= Action item =
Using the data below, work out how many lines contain "bmesh", and report only that number.

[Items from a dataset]
────────

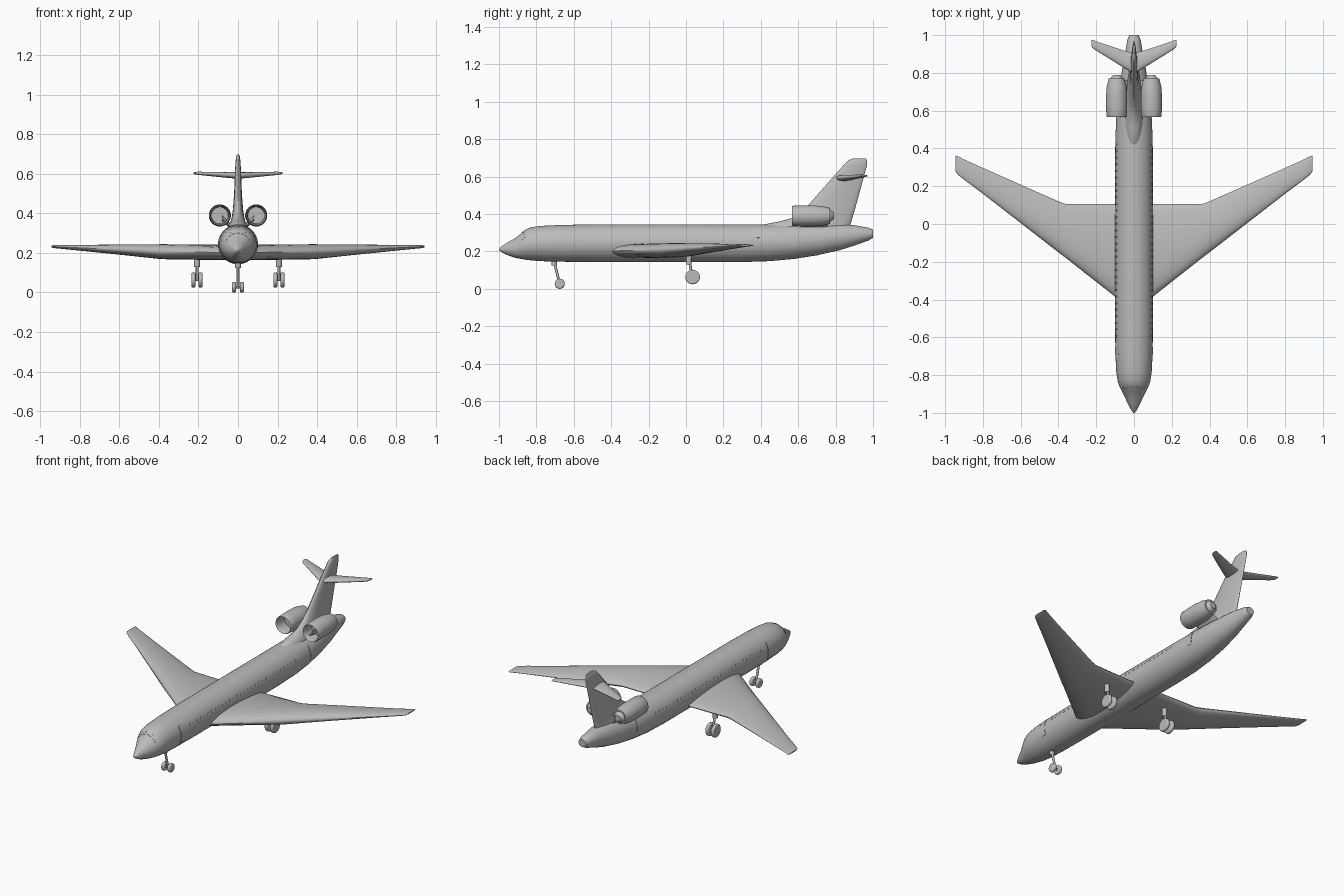
import bpy, bmesh, math
from mathutils import Vector

cube = bpy.data.objects.get("Cube")
if cube:
    bpy.data.objects.remove(cube)

grey = bpy.data.materials.new("plain_grey")
grey.use_nodes = True
grey.diffuse_color = (0.5, 0.5, 0.5, 1)
grey.node_tree.nodes["Principled BSDF"].inputs["Base Color"].default_value = (0.5, 0.5, 0.5, 1)


def finish(name, bm, angle=40):
    bmesh.ops.recalc_face_normals(bm, faces=bm.faces)
    mesh = bpy.data.meshes.new(name)
    bm.to_mesh(mesh)
    bm.free()
    mesh.materials.append(grey)
    obj = bpy.data.objects.new(name, mesh)
    bpy.context.collection.objects.link(obj)
    bpy.ops.object.select_all(action="DESELECT")
    obj.select_set(True)
    bpy.context.view_layer.objects.active = obj
    bpy.ops.object.shade_smooth_by_angle(angle=math.radians(angle))
    return obj


def loft(name, rings, angle=40):
    """Skin a list of closed rings and cap both ends."""
    bm = bmesh.new()
    rows = [[bm.verts.new(p) for p in ring] for ring in rings]
    n = len(rows[0])
    for a, b in zip(rows, rows[1:]):
        for i in range(n):
            j = (i + 1) % n
            bm.faces.new((a[i], a[j], b[j], b[i]))
    bm.faces.new(rows[0])
    bm.faces.new(rows[-1])
    return finish(name, bm, angle)


def foil(y0, y1, half, n=24):
    """Aerofoil outline as (chord position, thickness) pairs."""
    pts = []
    for i in range(n):
        t = math.tau * i / n
        pts.append((y0 + (y1 - y0) * (1 - math.cos(t)) / 2,
                    half * math.sin(t) * (1 + 0.25 * math.cos(t))))
    return pts


def rod(name, start, end, radius, sides=16, bevel=0):
    a, b = Vector(start), Vector(end)
    bpy.ops.mesh.primitive_cylinder_add(vertices=sides, radius=radius,
                                        depth=(b - a).length, location=(a + b) / 2)
    obj = bpy.context.object
    obj.name = name
    obj.rotation_euler = (b - a).to_track_quat("Z", "Y").to_euler()
    obj.data.materials.append(grey)
    if bevel:
        mod = obj.modifiers.new("Rounded rim", "BEVEL")
        mod.width, mod.segments = bevel, 3
    bpy.ops.object.shade_smooth_by_angle(angle=math.radians(40))


# Fuselage stations: y, bottom, top, half width
STATIONS = [
    (-1.0, .205, .215, .004), (-.985, .195, .228, .015), (-.95, .178, .25, .033),
    (-.91, .165, .273, .052), (-.885, .16, .294, .065), (-.86, .156, .315, .077),
    (-.83, .152, .329, .087), (-.78, .148, .336, .094), (-.68, .145, .341, .099),
    (-.48, .143, .345, .1), (.3, .143, .345, .1), (.45, .148, .345, .099),
    (.58, .16, .345, .093), (.7, .179, .345, .081), (.82, .206, .344, .063),
    (.9, .231, .34, .048), (.975, .258, .327, .035), (1.0, .272, .316, .025)]


def skin(y, angle, lift=0):
    """Point on the fuselage; angle runs from the top towards +x."""
    for a, b in zip(STATIONS, STATIONS[1:]):
        if a[0] <= y <= b[0]:
            f = (y - a[0]) / (b[0] - a[0])
            low, top, half = [p + (q - p) * f for p, q in zip(a[1:], b[1:])]
            break
    return ((half + lift) * math.sin(angle), y,
            (low + top) / 2 + ((top - low) / 2 + lift) * math.cos(angle))


loft("fuselage", [[skin(s[0], math.tau * i / 40) for i in range(40)] for s in STATIONS])


def plates(name, spans, lift=0.0025, steps=8):
    """Thin raised panels that follow the fuselage skin."""
    bm = bmesh.new()
    for y0, y1, a0, a1 in spans:
        rows = []
        for i in range(steps + 1):
            a = math.radians(a0 + (a1 - a0) * i / steps)
            rows.append([bm.verts.new(skin(y, a, h)) for y, h in
                         ((y0, -.003), (y0, lift), (y1, lift), (y1, -.003))])
        for p, q in zip(rows, rows[1:]):
            for k in range(4):
                bm.faces.new((p[k], p[(k + 1) % 4], q[(k + 1) % 4], q[k]))
        bm.faces.new(rows[0])
        bm.faces.new(rows[-1])
    finish(name, bm)


# Doors, cabin windows and cockpit windows
for side, word in ((1, "left"), (-1, "right")):
    plates(word + "_front_door", [(-.69, -.65, side * 55, side * 115)])
    plates(word + "_rear_door", [(.565, .6, side * 50, side * 105)], .002)
    plates(word + "_cabin_windows",
           [(y, y + .012, side * 66, side * 74)
            for y in (-.6 + .035 * i for i in range(30))], .001, 2)
plates("cockpit_windows",
       [(-.878, -.86, c - 7, c + 7) for c in (-54, -36, -18, 0, 18, 36, 54)], .001, 3)

# Main wing: x, leading y, trailing y, middle z, half thickness
HALF_WING = [(0, -.46, .105, .203, .038), (.1, -.385, .105, .203, .038),
             (.36, -.18, .105, .206, .037), (.4, -.15, .12, .207, .036),
             (.6, .005, .208, .217, .025), (.8, .16, .297, .226, .014),
             (.9, .235, .342, .231, .009), (.935, .263, .36, .232, .007),
             (.945, .28, .362, .233, .003)]
# Tailplane
HALF_TAIL = [(0, .795, .905, .592, .016), (.05, .825, .917, .594, .014),
             (.2, .918, .967, .603, .008), (.217, .929, .974, .604, .006),
             (.225, .942, .973, .604, .003)]
for name, half in (("main_wing", HALF_WING), ("tailplane", HALF_TAIL)):
    span = [(-s[0], *s[1:]) for s in reversed(half[1:])] + half
    loft(name, [[(x, y, z + h) for y, h in foil(y0, y1, t)]
                for x, y0, y1, z, t in span])

# Tail fin with a long root fairing: z, leading y, trailing y, half thickness
FIN = [(.3, .36, .87, .055), (.345, .42, .88, .042), (.36, .5, .884, .036),
       (.38, .57, .89, .031), (.42, .63, .902, .025), (.5, .7, .924, .019),
       (.6, .788, .951, .016), (.66, .842, .968, .012), (.688, .87, .969, .01),
       (.698, .895, .96, .005)]
loft("tail_fin", [[(h, y, z) for y, h in foil(y0, y1, t)] for z, y0, y1, t in FIN])

# Engines: profile of (y, radius) from inside the intake, over the cowl, to the tail cone
POD = [(.64, .02), (.64, .042), (.6, .044), (.572, .048), (.566, .051), (.572, .054),
       (.62, .056), (.68, .056), (.73, .052), (.77, .042), (.77, .034), (.79, .018)]
for side, word in ((1, "left"), (-1, "right")):
    loft(word + "_engine",
         [[(side * .092 + r * math.cos(a), y, .39 + r * math.sin(a))
           for a in (math.tau * i / 32 for i in range(32))] for y, r in POD])
    loft(word + "_engine_pylon",
         [[(side * x, y, z + h) for y, h in foil(.6, .76, .014)]
          for x, z in ((.01, .31), (.08, .375))])


# Landing gear
def gear(name, x, top, foot, radius, gap, width, block):
    rod(name + "_housing", (x, top[0], top[1] - block), (x, top[0], top[1] + .03), .015, 12)
    rod(name + "_strut", (x, *top), (x, *foot), .007, 12)
    rod(name + "_axle", (x - gap, *foot), (x + gap, *foot), .006, 12)
    for s, word in ((1, "left"), (-1, "right")):
        rod(name + "_" + word + "_wheel", (x + s * gap - width / 2, *foot),
            (x + s * gap + width / 2, *foot), radius, 28, width * .35)


gear("nose_gear", 0, (-.705, .145), (-.675, .027), .027, .02, .02, .02)
for side, word in ((1, "left"), (-1, "right")):
    gear(word + "_main_gear", side * .207, (.015, .16), (.035, .063), .039, .018, .02, .03)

────────

= Your response =
4